Herbert Krumm-Gartner says he and his colleagues just love to build, restore, repair and sail wooden boats, and finds the experience of creating a one-off each day hard to beat. He couldn’t imagine restoring even a ‘classic’ fibreglass boat to its original lines and specifications, carefully removing layers of old chop strand matt to be replaced by new ones carefully fitted with that craftsman touch…

Herbert started his career in 1982 with an apprenticeship in boat building, beginning with a plan to become a boat builder and then to fulfill his dream of sailing around the world in his own yacht. Since then boat building has turned into a profession and, although sailing is still high on the agenda, the practical aspects of wooden boat building have become his priority.

Having apprenticed on the Bavarian Lakes near Munich in 1982 , he decided with his wife Romy to set up a classic boat building business in New Zealand. Initially he worked for John Gladden, a well respected boat-builder known for his quality workmanship and eye for detail, and then became one of the working partners of the Wooden Boat Workshop. Aspiring to build real boats and deal with classic boat enthusiasts, Herbert then stepped out on his own to run a working boatyard exhibit at the New Zealand Maritime Museum. The experience and craftsmanship gained over the years has culminated in the formation of Classic Boats Ltd, with the aim of getting people hooked on wooden boats.

The profile below is of a 26ft Pilot Sloop that Classic Boats are currently building. It was designed by American naval architect George Stadel in 1939, and plans are available fom Wooden Boat magazine. Construction is edge-glued carvel over laminated frames. The yacht will also feature teak cabin sides and a teak deck.

While you’re there, look out for photos of a 17ft whitehall Herbert built from John Gardner’s book Building Classic Small Craft, and for Classic Boats line in blocks in sizes ranging from 6mm to 16mm line. They are available in singles and doubles with or without beckets, with shells made from teak with stainless straps, aluminum sheaves and Tufnol bushings to minimise friction.

Once again, my thanks go to John Welsford for leading us to this site.


George Stadel pilot cutter


Newson’s officially opens its new building, MTB 102 rolls in

Newson’s new building had its official opening a few days ago. After a morning of rain and high winds, the weather broke and the ceremony performed by Lady Anne Wake-Walker took place in brilliant sunshine.

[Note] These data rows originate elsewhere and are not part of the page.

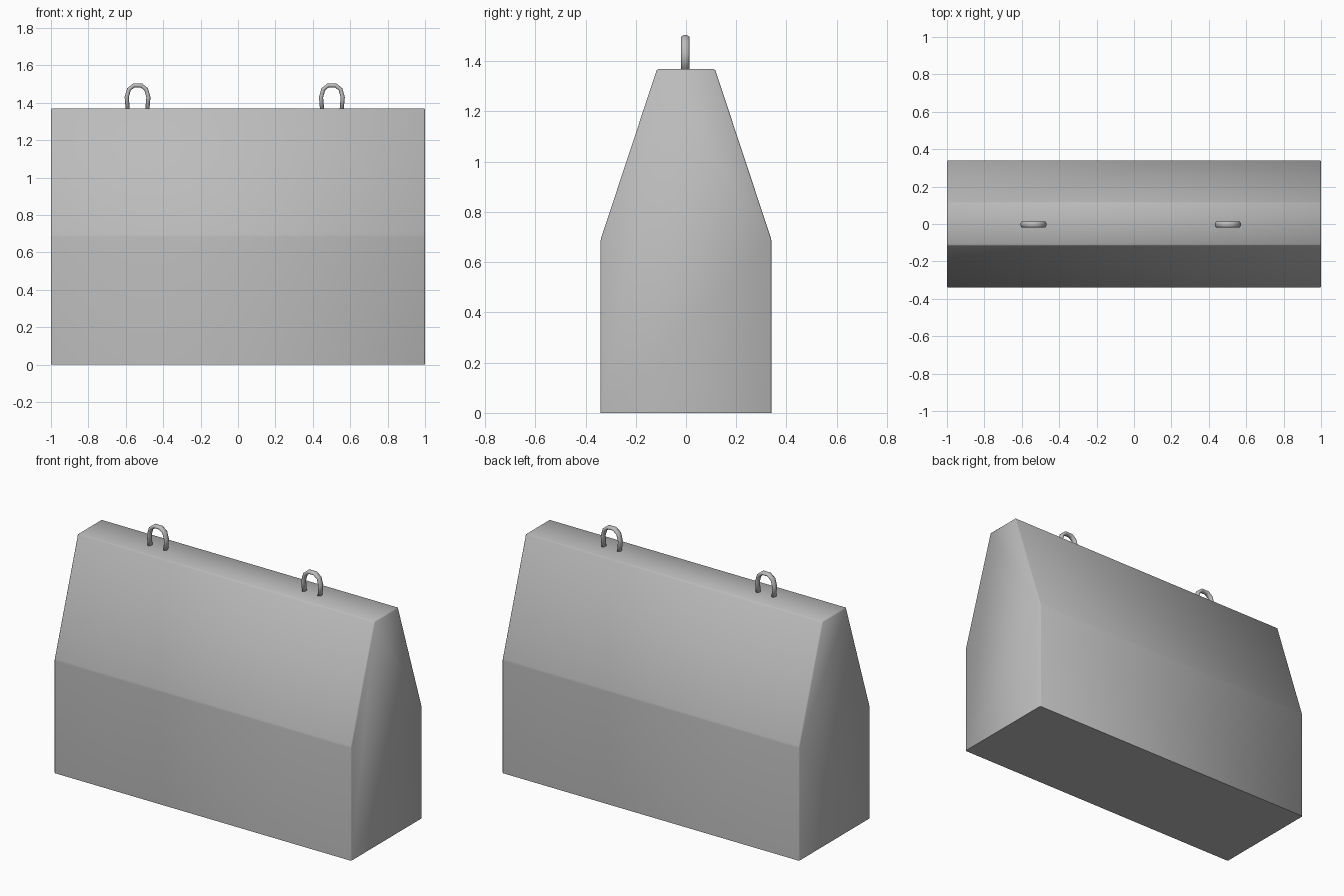
import bpy, bmesh, math
from mathutils import Vector

cube = bpy.data.objects.get("Cube")
if cube:
    bpy.data.objects.remove(cube, do_unlink=True)


def make_material(name, color):
    mat = bpy.data.materials.new(name)
    mat.use_nodes = True
    mat.diffuse_color = color
    mat.node_tree.nodes["Principled BSDF"].inputs["Base Color"].default_value = color
    return mat


grey = make_material("concrete grey", (0.5, 0.5, 0.5, 1))


def add_object(name, bm):
    bmesh.ops.recalc_face_normals(bm, faces=bm.faces)
    for face in bm.faces:
        face.smooth = True
    mesh = bpy.data.meshes.new(name)
    bm.to_mesh(mesh)
    bm.free()
    mesh.materials.append(grey)
    obj = bpy.data.objects.new(name, mesh)
    bpy.context.collection.objects.link(obj)
    return obj


# Block: tapered end profile extruded along x, slim chamfers, crisp base
half = [(0.34, 0), (0.34, 0.69), (0.115, 1.37)]
profile = half + [(-y, z) for y, z in reversed(half)]
bm = bmesh.new()
end = bm.faces.new([bm.verts.new((-1, y, z)) for y, z in profile])
side = bmesh.ops.extrude_face_region(bm, geom=[end], use_keep_orig=True)
bmesh.ops.translate(bm, vec=(2, 0, 0),
                    verts=[g for g in side["geom"] if isinstance(g, bmesh.types.BMVert)])
upper = [e for e in bm.edges if max(v.co.z for v in e.verts) > 0.01]
bmesh.ops.bevel(bm, geom=upper, offset=0.006, segments=1, affect='EDGES')
for edge in bm.edges:
    if all(v.co.z < 0.001 for v in edge.verts):
        edge.smooth = False
add_object("block", bm)


# Lifting loops: oval section swept along a horseshoe path
def lifting_loop(name, x):
    arm = [(0.052, 1.36), (0.058, 1.43), (0.046, 1.472), (0.02, 1.493)]
    path = [Vector((px, 0, pz)) for px, pz in arm]
    path += [Vector((-p.x, 0, p.z)) for p in reversed(path)]
    bm = bmesh.new()
    rings = []
    sides = 8
    for i, p in enumerate(path):
        tangent = (path[min(i + 1, len(path) - 1)] - path[max(i - 1, 0)]).normalized()
        across = Vector((tangent.z, 0, -tangent.x))
        ring = []
        for k in range(sides):
            a = math.tau * (k + 0.5) / sides
            q = p + across * 0.012 * math.cos(a) + Vector((0, 0.018 * math.sin(a), 0))
            ring.append(bm.verts.new(q + Vector((x, -0.003, 0))))
        rings.append(ring)
    for a, b in zip(rings, rings[1:]):
        for k in range(sides):
            n = (k + 1) % sides
            bm.faces.new((a[k], a[n], b[n], b[k]))
    bm.faces.new(rings[0])
    bm.faces.new(rings[-1])
    add_object(name, bm)


lifting_loop("right_lifting_loop", -0.537)
lifting_loop("left_lifting_loop", 0.502)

With the ribbon cut, MTB 102 was winched into the building before an appreciative crowd of on-lookers who were then given the chance to look around the new building and the boats. http://www.newson.co.uk/news/2006-12/official-opening/

For more on MTB 102, see this site: http://www.mtb102.com/ and check the Wikipedia for more on MTBs generally http://en.wikipedia.org/wiki/Motor_torpedo_boat

On the subject of Newson’s, I was struck by a handsome varnish job on an Italian speedboat built in 1966 at the Bruno Abbate yard on Lake Como, Italy. The boat, which has undergone a total refurbishment, has a 144hp American-built Ford V8 Interceptor engine. See http://www.newson.co.uk/boat/abbate-villa-deste-1966/


Adrian Morgan

Adrian Morgan’s award winning boatbuilding, complete with galleries of restoration projects and new builds: http://www.viking-boats.com

The faering below was designed by Iain Oughtred to be built from solid wood rather than ply, and there’s no doubt that Adrian has done a great-looking job of building it. When you go to his site, look out also for his other projects including a Folkboat, and a collection of articles for Classic Boat and others. Well worth a look, I’d say.

Adrian Morgan Faering project

boatbuilder, boatyard, faering